TIM KINSELLA King of the “atmospheric oddity.”
Joan of Arc

Mon Mar 10

Blackbird

[KINSELLA ALERT!] Tim Kinsella's two new Joan of Arc albums--So Much Staying Alive and Lovelessness (Jade Tree) and his forthcoming release on Perishable--are micro- and macrocosmic masterworks, respectively. So Much achieves a new level of synthesis between the distant and the catchy, the abstract and musique concrete--it's more textural soundtrack than rock trial. The Perishable release comments on the current American sociopolitical landscape, and promises to be more of an atmospheric oddity. With all this rock-making, what's on Tim's busily-whirling mind?

What are your thoughts on the domestic "policy" Bush "outlined" in his State of the Union speech? Particularly the "noble" call for car manufacturers to produce hydrogen-operated vehicles? What do you think of my use of "extraneous quotes"?

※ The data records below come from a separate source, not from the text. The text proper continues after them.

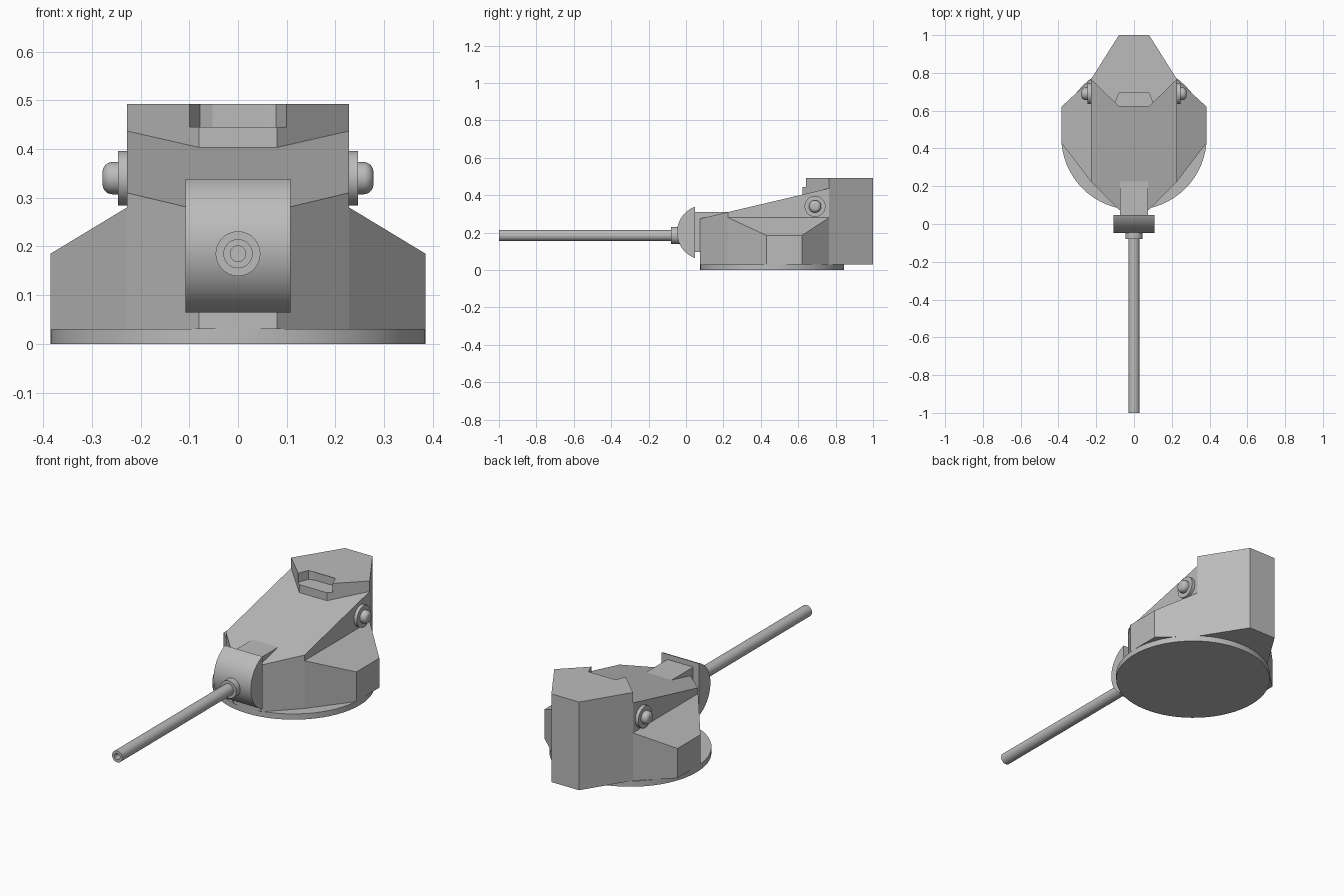
import bpy, bmesh, math
from mathutils import Vector, Matrix

if "Cube" in bpy.data.objects:
    bpy.data.objects.remove(bpy.data.objects["Cube"], do_unlink=True)

grey = bpy.data.materials.new("plain_grey")
grey.use_nodes = True
colour = (0.5, 0.5, 0.5, 1)
grey.diffuse_color = colour
grey.node_tree.nodes["Principled BSDF"].inputs["Base Color"].default_value = colour


def finish(name, bm, smooth=False):
    bmesh.ops.recalc_face_normals(bm, faces=bm.faces[:])
    mesh = bpy.data.meshes.new(name)
    bm.to_mesh(mesh)
    bm.free()
    mesh.materials.append(grey)
    obj = bpy.data.objects.new(name, mesh)
    bpy.context.collection.objects.link(obj)
    if smooth:
        bpy.ops.object.select_all(action='DESELECT')
        obj.select_set(True)
        bpy.context.view_layer.objects.active = obj
        bpy.ops.object.shade_smooth_by_angle(angle=math.radians(35))
    return obj


def prism(bm, plan, bottom, top):
    """Extrude a plan outline; top is a function of (x, y)."""
    low = [bm.verts.new((x, y, bottom)) for x, y in plan]
    high = [bm.verts.new((x, y, top(x, y))) for x, y in plan]
    bm.faces.new(low[::-1])
    bm.faces.new(high)
    n = len(plan)
    return [bm.faces.new((low[i], low[(i + 1) % n], high[(i + 1) % n], high[i]))
            for i in range(n)]


def mirrored(half):
    """Complete a right-hand outline across x = 0."""
    return half + [(-x, y) for x, y in reversed(half)]


def lathe(name, profile, place, steps=48):
    """Spin (radius, height) points about local z, then place the result."""
    bm = bmesh.new()
    verts = [bm.verts.new((r, 0, h)) for r, h in profile]
    edges = [bm.edges.new(pair) for pair in zip(verts, verts[1:])]
    bmesh.ops.spin(bm, geom=verts + edges, cent=(0, 0, 0), axis=(0, 0, 1),
                   angle=math.tau, steps=steps)
    bmesh.ops.remove_doubles(bm, verts=bm.verts[:], dist=1e-5)
    bm.transform(place)
    return finish(name, bm, True)


# Round base
lathe("base_ring", [(0, 0), (0.385, 0), (0.385, 0.03), (0, 0.03)],
      Matrix.Translation((0, 0.46, 0)), 64)

# Central hull with a sloping roof
bm = bmesh.new()
prism(bm, mirrored([(0.08, 0.075), (0.228, 0.225), (0.228, 0.765)]),
      0.03, lambda x, y: 0.31 + (y - 0.225) * 0.235)
finish("turret_body", bm)

# Side bulges with sloping tops
for side, name in ((1, "left_sponson"), (-1, "right_sponson")):
    bm = bmesh.new()
    plan = [(0.228, 0.225), (0.385, 0.43), (0.385, 0.62), (0.228, 0.765)]
    prism(bm, [(x * side, y) for x, y in plan], 0.03,
          lambda x, y: 0.28 - (abs(x) - 0.228) * 0.605)
    finish(name, bm)

# Rear block: full lower prism, notched upper prism with a recessed slot
outer = [(0.228, 0.765), (0.08, 1.0)]
bm = bmesh.new()
prism(bm, mirrored([(0.08, 0.622)] + outer), 0.03, lambda x, y: 0.445)
finish("rear_block", bm)

bm = bmesh.new()
walls = prism(bm, mirrored([(0.078, 0.695), (0.1, 0.641)] + outer),
              0.445, lambda x, y: 0.492)
slot = walls[-1]
bmesh.ops.inset_individual(bm, faces=[slot], thickness=0.0125)
for v in slot.verts:
    v.co.x = math.copysign(0.052, v.co.x)
    v.co.y += 0.01
finish("rear_block_top", bm)

# Curved gun shield, drawn in the y-z plane and extruded across x
bm = bmesh.new()
radius, half = 0.146, math.asin(0.137 / 0.146)
arc = [half - 2 * half * i / 32 for i in range(33)]
ring = [bm.verts.new((-0.108, -0.048 + radius * (1 - math.cos(a)),
                      0.201 + radius * math.sin(a))) for a in arc]
face = bm.faces.new(ring)
extruded = bmesh.ops.extrude_face_region(bm, geom=[face], use_keep_orig=True)
bmesh.ops.translate(bm, vec=(0.216, 0, 0),
                    verts=[g for g in extruded["geom"] if isinstance(g, bmesh.types.BMVert)])
finish("gun_shield", bm, True)

# Neck joining the shield to the hull
bm = bmesh.new()
prism(bm, mirrored([(0.075, 0.04), (0.075, 0.3)]), 0.095, lambda x, y: 0.31)
finish("shield_neck", bm)

# Hollow barrel and collar, pointing to the front
forward = Matrix.Translation((0, 0, 0.185)) @ Matrix.Rotation(math.pi / 2, 4, 'X')
lathe("barrel", [(0, -0.03), (0.03, -0.03), (0.03, 1.0), (0.016, 1.0),
                 (0.016, 0.9), (0, 0.9)], forward, 32)
lathe("barrel_collar", [(0, 0), (0.046, 0), (0.046, 0.08), (0, 0.08)], forward, 32)

# Round bosses with domed knobs on both sides
dome = [(0.013 + 0.02 * math.cos(a), 0.03 + 0.02 * math.sin(a))
        for a in (math.pi / 2 * i / 8 for i in range(9))]
for side, name in ((1, "left"), (-1, "right")):
    place = (Matrix.Translation((side * 0.228, 0.69, 0.34))
             @ Matrix.Rotation(side * math.pi / 2, 4, 'Y'))
    lathe(name + "_boss", [(0, -0.01), (0.056, -0.01), (0.056, 0.018), (0, 0.018)], place)
    lathe(name + "_knob", [(0, 0.01), (0.033, 0.01)] + dome + [(0, 0.05)], place)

I caught the second half of a Superbowl party at my brother's place, and two nights later was a State of the Union party of sorts, so I've been having a tough time keeping the two straight. I don't watch much television, and especially not sitting in a room with other people all being quietly governed by that glow. If I remember right, the State of the Union was the one with all the cheering and the arrogant little guy beating his chest while stuttering and barking in code (Was that the place-kicker? Quarterback?) Do you have any idea how expensive it is to get commercial airtime on that? It's outrageous, but they say that a lot of people really just watch the thing for the commercials now because the commercials have really gotten very clever and entertaining. Like the hydrogen-operated cars (the technology has existed for years) that Bush dared to dream a child born today might drive when they get their license in 2019. Wow. And cloning--so sci-fi. I really felt like I was watching The Wall. He talked about "the soul" and "God." It's amazing how simple and effective their strategy is--they don't even particularly try to defend their positions--they just say what the people want to hear and do the opposite and trust no one will notice.

How are you using your voice to address issues in the current sociopolitical universe?

In the end, whatever music I make may betray my worldviews, but I tend to seek out simple melodic resolutions to seemingly disparate elements (and vice-versa.) I'm looking to the music to find out these things about myself; I'm not consciously trying to infuse the music with my agenda of social utopia as I envision it. And the Jade Tree/Perishable issue is simple. Jade Tree wouldn't agree to give me a cent to record for two years, so the songs kept piling up. Once I figured out a way to record them that didn't rely on them, I sent them an impossibly long record and said, "See you later, I guess." And they said, "We like half of the songs--here's half the money," and those are the songs they picked. Maybe I was being spineless agreeing to break the record into two, but I could justify it, especially once the distinction between the songs they wanted and those they didn't became so clear. And mostly I was tired and broke.